Most of us recall the good ol’ days where parents would drag their children to the nearest mall to shop through all 125 stores in a single, back-to-school afternoon. Malls are a huge part of America’s history, with hundreds of shops all located in a single, easy access building. But malls are becoming more part of the distant past instead of the future in today’s shopping digital age.
In the next five years, consumers can expect to see some rapid changes in the shopping world. No longer will malls overtake the shopping experience. In the next five years, shoppers can expect 20% to 25% of the nation’s shopping malls to close their doors, forever. As e-commerce overtakes the shopping world, less and less brick and mortar stores are finding the sales in order to stay open another year. Slowly, as online vendors have slowly overtaken the shopping world, more and more retail, local stores are finding it harder and harder to stay open.
The biggest sales for brick and mortar stores tends to be clothing, as sizes are not always universal. But as more and more people get the hang of shopping for clothing items online, brick and mortar clothing sales are down a bit. Sales are expected to increase online from a mere 17% to 35% by 2030. As more of these sales jump to the online commerce sales, there will be less brick and mortar stores to shop at in your local area. For those that do not live in urban areas, online shopping has already become a major part of sales for a variety of items, and trends are showing an increase for those online products even in urban areas.
Traditionally, stores like Macy’s, Sears, and J.C. Penney kept malls alive with their super chain store names, but as time has passed less sales have made it to these retail giants. Each one of these retail lines have announced closings of stores across the country, and trends indicate more stores will be soon to follow.
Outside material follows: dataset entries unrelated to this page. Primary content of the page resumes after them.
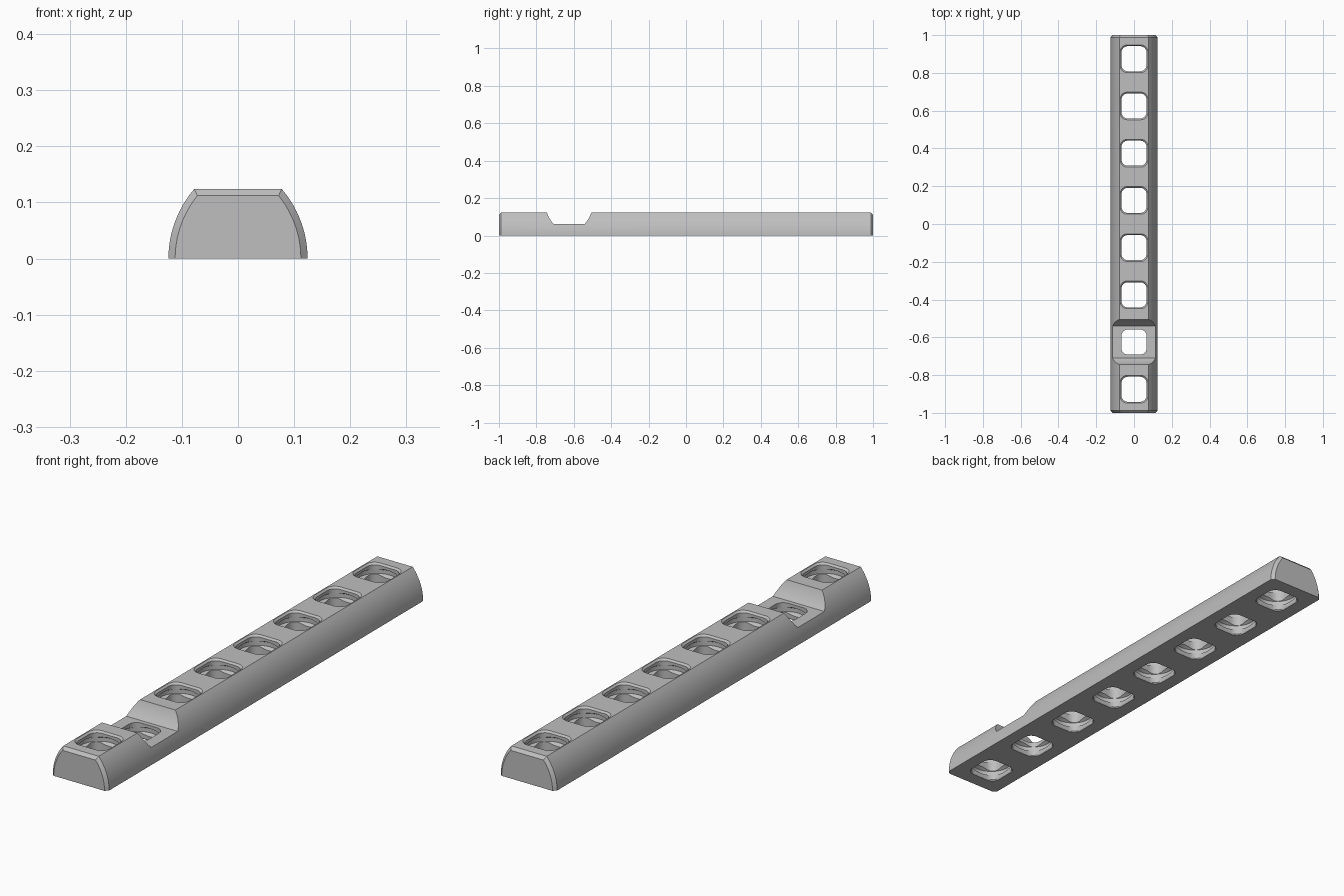
import bpy, bmesh, math
from mathutils import Vector

if "Cube" in bpy.data.objects:
    bpy.data.objects.remove(bpy.data.objects["Cube"])

HALF_W, HEIGHT, ARC_X, ARC_R = 0.124, 0.124, -0.066, 0.19
HOLE_Y = [-0.875 + 0.25 * i for i in range(8)]
NOTCH_Y, NOTCH_Z = -0.625, 0.062


def loft(bm, rings):
    """Join equal-length rings of points into a closed solid."""
    loops = [[bm.verts.new(p) for p in ring] for ring in rings]
    n = len(loops[0])
    for a, b in zip(loops, loops[1:]):
        for i in range(n):
            j = (i + 1) % n
            bm.faces.new((a[i], a[j], b[j], b[i]))
    bm.faces.new(loops[0][::-1])
    bm.faces.new(loops[-1])


def make_object(name, bm):
    bmesh.ops.recalc_face_normals(bm, faces=bm.faces)
    mesh = bpy.data.meshes.new(name)
    bm.to_mesh(mesh)
    bm.free()
    obj = bpy.data.objects.new(name, mesh)
    bpy.context.collection.objects.link(obj)
    return obj


def half_round(inset=0.0, steps=12):
    """Flat-bottomed cross-section with curved sides and a flat top."""
    r, h = ARC_R - inset, HEIGHT - inset
    right = []
    for i in range(steps + 1):
        z = h * i / steps
        right.append((ARC_X + math.sqrt(r * r - z * z), z))
    return right + [(-x, z) for x, z in reversed(right)]


def rounded_square(half, radius, z, y):
    pts = []
    for k in range(4):
        c = Vector(((half - radius) * (1 if k in (0, 3) else -1),
                    (half - radius) * (1 if k in (0, 1) else -1)))
        for s in range(7):
            a = math.radians(90 * k + 15 * s)
            pts.append((c.x + radius * math.cos(a), y + c.y + radius * math.sin(a), z))
    return pts


def circle(r, z, y, n=40):
    return [(r * math.cos(math.tau * i / n), y + r * math.sin(math.tau * i / n), z)
            for i in range(n)]


def cut(target, cutter):
    cutter.hide_render = True
    mod = target.modifiers.new("cut", 'BOOLEAN')
    mod.operation, mod.solver, mod.object = 'DIFFERENCE', 'EXACT', cutter
    bpy.context.view_layer.objects.active = target
    bpy.ops.object.modifier_apply(modifier=mod.name)
    bpy.data.objects.remove(cutter, do_unlink=True)


# Beam body with chamfered ends
bm = bmesh.new()
loft(bm, [[(x, y, z) for x, z in half_round(inset)]
          for y, inset in ((-1, 0.012), (-0.988, 0), (0.988, 0), (1, 0.012))])
beam = make_object("beam", bm)

# Cross notch shaped like the beam section turned upside down
bm = bmesh.new()
section = [(math.copysign(abs(x) + 0.006, x), NOTCH_Z + HEIGHT - z) for x, z in half_round()]
loft(bm, [[(x, NOTCH_Y + u, z) for u, z in section] for x in (-0.2, 0.2)])
cut(beam, make_object("notch_cutter", bm))

# Rounded square through holes with chamfered rims
bm = bmesh.new()
for y in HOLE_Y:
    top = HEIGHT
    loft(bm, [rounded_square(h, r, z, y) for h, r, z in (
        (0.073, 0.036, -0.007), (0.0665, 0.034, 0.004),
        (0.0665, 0.034, top - 0.007), (0.078, 0.038, top + 0.005))])
cut(beam, make_object("hole_cutter", bm))

# Round grooves inside every hole
bm = bmesh.new()
for y in HOLE_Y:
    for c in (0.034, 0.090):
        loft(bm, [circle(r, c + dz, y) for r, dz in (
            (0.06, -0.02), (0.081, -0.008), (0.081, 0.008), (0.06, 0.02))])
cut(beam, make_object("groove_cutter", bm))

# Single grey finish, smooth curves with sharp edges
grey = bpy.data.materials.new("light_grey")
grey.diffuse_color = (0.52, 0.52, 0.52, 1)
grey.use_nodes = True
grey.node_tree.nodes["Principled BSDF"].inputs["Base Color"].default_value = grey.diffuse_color
beam.data.materials.clear()
beam.data.materials.append(grey)
for poly in beam.data.polygons:
    poly.material_index = 0
bpy.ops.object.select_all(action='DESELECT')
beam.select_set(True)
bpy.context.view_layer.objects.active = beam
bpy.ops.object.shade_smooth_by_angle(angle=math.radians(25))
It appears, for all intensive purposes, that the retail giant we all know and love, will no longer be a part of our future generations.